DePaula said initially she thought Burrell was barring her from the courtroom due to protocol, but an attorney told her on Thursday that it was because she was in a wheelchair.


“I feel like they discriminated against me just because I’m in a wheelchair…,” she said.

DePaula watched the trial on Zoom instead from the State’s Attorney’s Office, but said the experience wasn’t the same because the camera doesn’t show the entire room, or the jury.

Burrell could not be reached for comment Wednesday or Thursday. A clerk told Bethesda Beat on Thursday that she would pass along an inquiry to the judge.


Bradley Tanner, a spokesman for the Maryland Judiciary, wrote in an email to Bethesda Beat Nov. 1 that “it would be inappropriate for the judiciary to comment on a judge’s decision as it pertains to a case.”

Representatives from the Maryland Judiciary, which oversees the court system in the state, could not be reached for comment Wednesday or Thursday.

Steven Kupferberg, a defense attorney in the case, wrote in an email to Bethesda Beat Thursday evening that a review of the record shows “absolutely no discrimination” from Burrell.
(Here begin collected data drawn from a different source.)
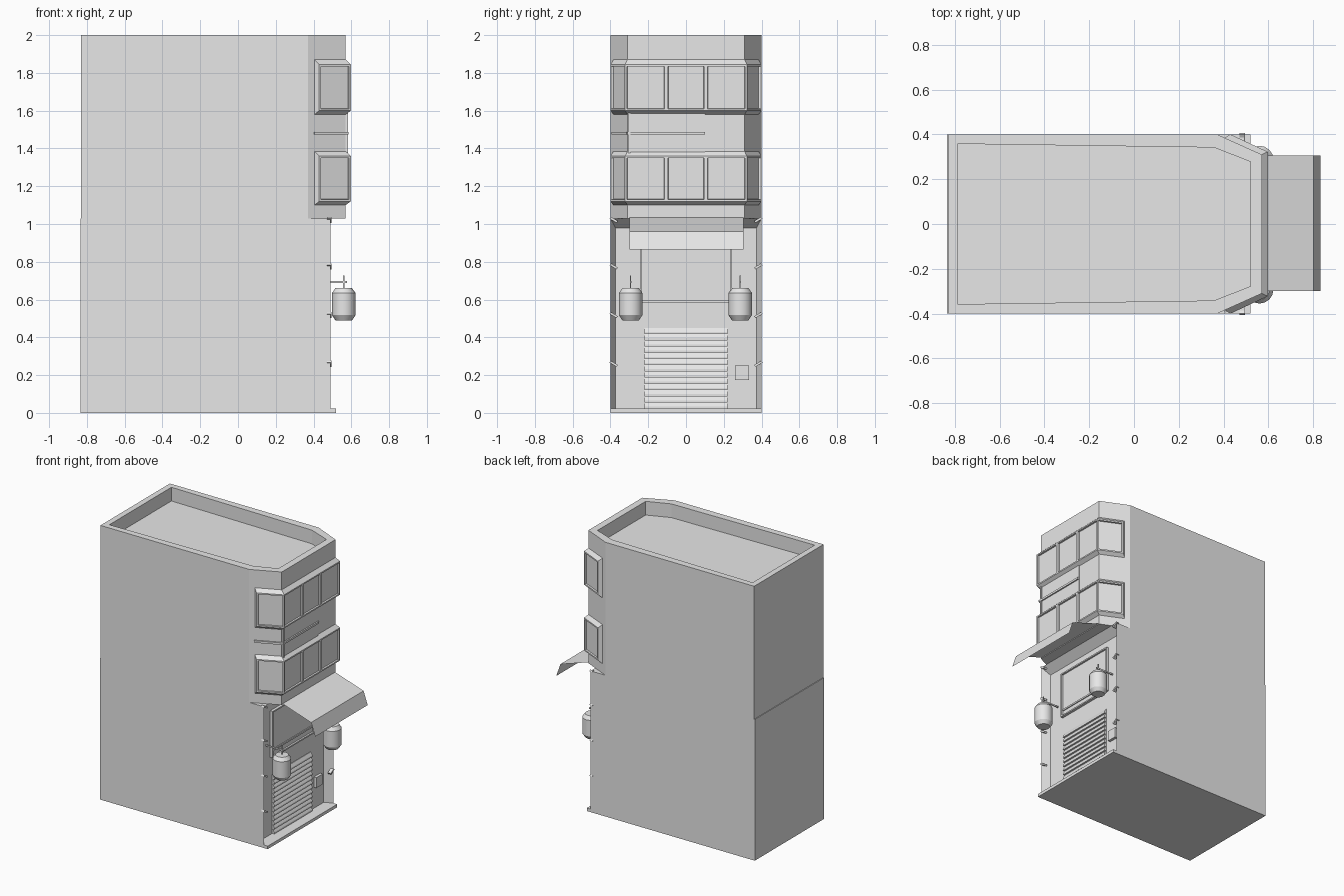
import bpy, bmesh, math
from mathutils import Matrix, Vector

if "Cube" in bpy.data.objects:
    bpy.data.objects.remove(bpy.data.objects["Cube"], do_unlink=True)

grey = bpy.data.materials.new("plain_grey")
grey.use_nodes = True
grey.diffuse_color = (0.8, 0.8, 0.8, 1)
grey.node_tree.nodes["Principled BSDF"].inputs["Base Color"].default_value = (0.8, 0.8, 0.8, 1)


def finish(bm, name, closed=True):
    if closed:
        bmesh.ops.recalc_face_normals(bm, faces=bm.faces)
    mesh = bpy.data.meshes.new(name)
    bm.to_mesh(mesh)
    bm.free()
    mesh.materials.append(grey)
    ob = bpy.data.objects.new(name, mesh)
    bpy.context.collection.objects.link(ob)
    return ob


def add_box(bm, lo, hi):
    lo, hi = Vector(lo), Vector(hi)
    m = Matrix.Translation((lo + hi) / 2) @ Matrix.Diagonal((*(hi - lo), 1))
    return bmesh.ops.create_cube(bm, size=1, matrix=m)["verts"]


def box(name, lo, hi):
    bm = bmesh.new()
    add_box(bm, lo, hi)
    return finish(bm, name)


def prism(bm, points, offset):
    face = bm.faces.new([bm.verts.new(p) for p in points])
    made = bmesh.ops.extrude_face_region(bm, geom=[face])["geom"]
    bmesh.ops.translate(bm, vec=offset, verts=[v for v in made if isinstance(v, bmesh.types.BMVert)])
    return next(f for f in made if isinstance(f, bmesh.types.BMFace))


# Ground floor: block with a splayed shop-front recess
bm = bmesh.new()
add_box(bm, (-0.835, -0.4, 0), (0.49, 0.4, 1.03))
bm.faces.ensure_lookup_table()
front = max(bm.faces, key=lambda f: f.calc_center_median().x)
bmesh.ops.inset_region(bm, faces=[front], thickness=0.037)
for v in front.verts:
    v.co.x = 0.43
    v.co.z = 0.98 if v.co.z > 0.5 else 0.02
finish(bm, "ground_floor")

# Upper floors: chamfered front corners and a sunken roof
half = [(-0.83, 0.4), (0.37, 0.4), (0.57, 0.31)]
outline = [(x, -y, 1.03) for x, y in half] + [(x, y, 1.03) for x, y in reversed(half)]
bm = bmesh.new()
top = prism(bm, outline, (0, 0, 0.97))
bmesh.ops.recalc_face_normals(bm, faces=bm.faces)
bmesh.ops.inset_region(bm, faces=[top], thickness=0.06)
made = bmesh.ops.extrude_face_region(bm, geom=[top])["geom"]
bmesh.ops.translate(bm, vec=(0, 0, -0.1), verts=[v for v in made if isinstance(v, bmesh.types.BMVert)])
if top.is_valid:
    bmesh.ops.delete(bm, geom=[top], context="FACES_ONLY")
finish(bm, "upper_floors")


# Wrap-around window bays: bevelled band with inset panes
def window_bay(name, low, high):
    side = [(0.405, 0.384, 0.43, 0.4), (0.57, 0.31, 0.597, 0.322), (0.57, 0.105, 0.597, 0.105)]
    path = [(a, -b, c, -d) for a, b, c, d in side] + side[::-1]
    bm = bmesh.new()
    rings = []
    for wx, wy, ox, oy in path:
        rings.append([bm.verts.new(p) for p in (
            (wx, wy, low), (ox, oy, low + 0.02), (ox, oy, high - 0.025), (wx, wy, high))])
    panes = []
    for a, b in zip(rings, rings[1:]):
        for i in range(4):
            j = (i + 1) % 4
            f = bm.faces.new((a[i], b[i], b[j], a[j]))
            if i == 1:
                panes.append(f)
    bm.faces.new(rings[0])
    bm.faces.new(rings[-1][::-1])
    bmesh.ops.recalc_face_normals(bm, faces=bm.faces)
    bmesh.ops.inset_individual(bm, faces=panes, thickness=0.014)
    bmesh.ops.inset_individual(bm, faces=panes, thickness=0.002, depth=-0.012)
    finish(bm, name)


window_bay("upper_window_bay", 1.58, 1.87)
window_bay("lower_window_bay", 1.10, 1.385)

# Panel, post and rail between the bays
box("bay_panel", (0.56, -0.3, 1.375), (0.575, 0.1, 1.59))
box("bay_post", (0.56, -0.306, 1.375), (0.582, -0.294, 1.59))
box("front_rail", (0.565, -0.31, 1.473), (0.585, 0.1, 1.488))
bm = bmesh.new()
prism(bm, [(0.4, -0.38, 1.473), (0.405, -0.395, 1.473), (0.585, -0.315, 1.473), (0.57, -0.3, 1.473)],
      (0, 0, 0.015))
finish(bm, "side_rail")

# Awning: thin bent sheet
bm = bmesh.new()
rows = [[bm.verts.new((x, y, z)) for y in (-0.3, 0.305)]
        for x, z in ((0.57, 1.035), (0.8, 0.96), (0.833, 0.865))]
for a, b in zip(rows, rows[1:]):
    bm.faces.new((a[0], b[0], b[1], a[1]))
finish(bm, "awning", closed=False)

# Doorstep
box("doorstep", (0.42, -0.4, 0), (0.52, 0.4, 0.022))

# Roller shutter: stacked sawtooth slats
bm = bmesh.new()
count, bottom, top_z = 13, 0.022, 0.45
step = (top_z - bottom) / count
for i in range(count):
    z = bottom + i * step
    prism(bm, [(0.425, -0.22, z), (0.447, -0.22, z), (0.447, -0.22, z + step * 0.35),
               (0.434, -0.22, z + step), (0.425, -0.22, z + step)], (0, 0.44, 0))
finish(bm, "roller_shutter")

# Shop window with raised frame, ledge, and wall box
bm = bmesh.new()
add_box(bm, (0.42, -0.243, 0.585), (0.45, 0.243, 0.925))
bm.faces.ensure_lookup_table()
pane = max(bm.faces, key=lambda f: f.calc_center_median().x)
bmesh.ops.inset_region(bm, faces=[pane], thickness=0.014)
bmesh.ops.inset_region(bm, faces=[pane], thickness=0.001, depth=-0.012)
finish(bm, "shop_window")
box("window_ledge", (0.435, -0.23, 0.63), (0.445, 0.23, 0.642))
box("wall_box", (0.42, 0.26, 0.175), (0.45, 0.333, 0.25))

# Slanted clips on both jambs
bm = bmesh.new()
for side in (-1, 1):
    for z in (0.26, 0.518, 0.776, 1.022):
        verts = add_box(bm, (-0.012, -0.022, -0.006), (0.012, 0.022, 0.006))
        tilt = Matrix.Rotation(side * math.radians(30), 4, "X")
        bmesh.ops.transform(bm, verts=verts, matrix=Matrix.Translation((0.483, side * 0.383, z)) @ tilt)
finish(bm, "jamb_clips")


# Hanging lanterns with brackets
def lantern(name, y):
    profile = [(0.036, 0.49), (0.044, 0.49), (0.062, 0.517), (0.062, 0.635), (0.044, 0.66), (0.036, 0.66)]
    sides = 16
    bm = bmesh.new()
    rings = []
    for r, z in profile:
        angles = [2 * math.pi * k / sides for k in range(sides)]
        rings.append([bm.verts.new((0.56 + r * math.cos(t), y + r * math.sin(t), z)) for t in angles])
    for a, b in zip(rings, rings[1:]):
        for k in range(sides):
            n = (k + 1) % sides
            bm.faces.new((a[k], a[n], b[n], b[k]))
    bm.faces.new(rings[0])
    bm.faces.new(rings[-1])
    ob = finish(bm, name)
    bpy.ops.object.select_all(action="DESELECT")
    ob.select_set(True)
    bpy.context.view_layer.objects.active = ob
    bpy.ops.object.shade_smooth_by_angle(angle=math.radians(30))
    box(name + "_rod", (0.557, y - 0.003, 0.655), (0.563, y + 0.003, 0.727))
    box(name + "_arm", (0.425, y - 0.004, 0.688), (0.577, y + 0.004, 0.698))


lantern("right_lantern", -0.293)
lantern("left_lantern", 0.287)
Maryland allows judges to use discretion during criminal trials, he noted.


“A fair trial requires fair-minded judges. They are hard to find! Judge Burrell tried hard to call ‘balls and strikes,’” he wrote.

State’s Attorney John McCarthy said on Wednesday that it’s not unusual for witnesses with catastrophic injuries to be in the courtroom and called Burrell’s decision “outrageous.”

“You call somebody and they walk them from the back door, and it takes 10 minutes to walk them from the back door to the stand. Why are they in that condition? It’s because of why we’re here,” he said.


McCarthy said victims should still have the right to stay in the courtroom after their testimony is over.

“You don’t get to sit in a trial, listen to what everybody else says — there are rules against witnesses — and then you come in, and give your testimony, not colored by what everybody else has said ahead of you, well, that’s fine,” McCarthy said. “So, if you want, you can make them wait outside. But after they’re done and they’re excused and they would like to stay for the trial, I think a victim has a right to be present.”

Victim wants closure


DePaula said D’Andre Wall didn’t say anything to her during the trial, and she wants an apology. She told reporters that she forgives Wall, but wants justice and the ability to move on.

She also had a broader message.

“It’s really important to control our emotions, because you can really affect somebody’s life. Even though it may not be your intention, you can really hurt somebody or kill somebody,” she said.


When DePaula was shot, doctors initially told her she would never walk again and that her spinal cord was severed. Since then, she’s progressed to walking with leg braces, and now ankle braces. She also uses a walker.

“It’s not perfect. It takes a lot of work and strength, but it’s a lot more than what I used to be able to do,” she said.

Before the shooting, DePaula was in business school, but was forced to drop out due to her injuries. She said the legal proceedings in the case have dragged on because of the COVID-19 pandemic, but she hopes to eventually find closure.


“I would say it’s made me stronger, but I wouldn’t wish it on anybody,” she said.

Bethesda Beat Editor Anne Tallent contributed to this story

Dan Schere can be reached at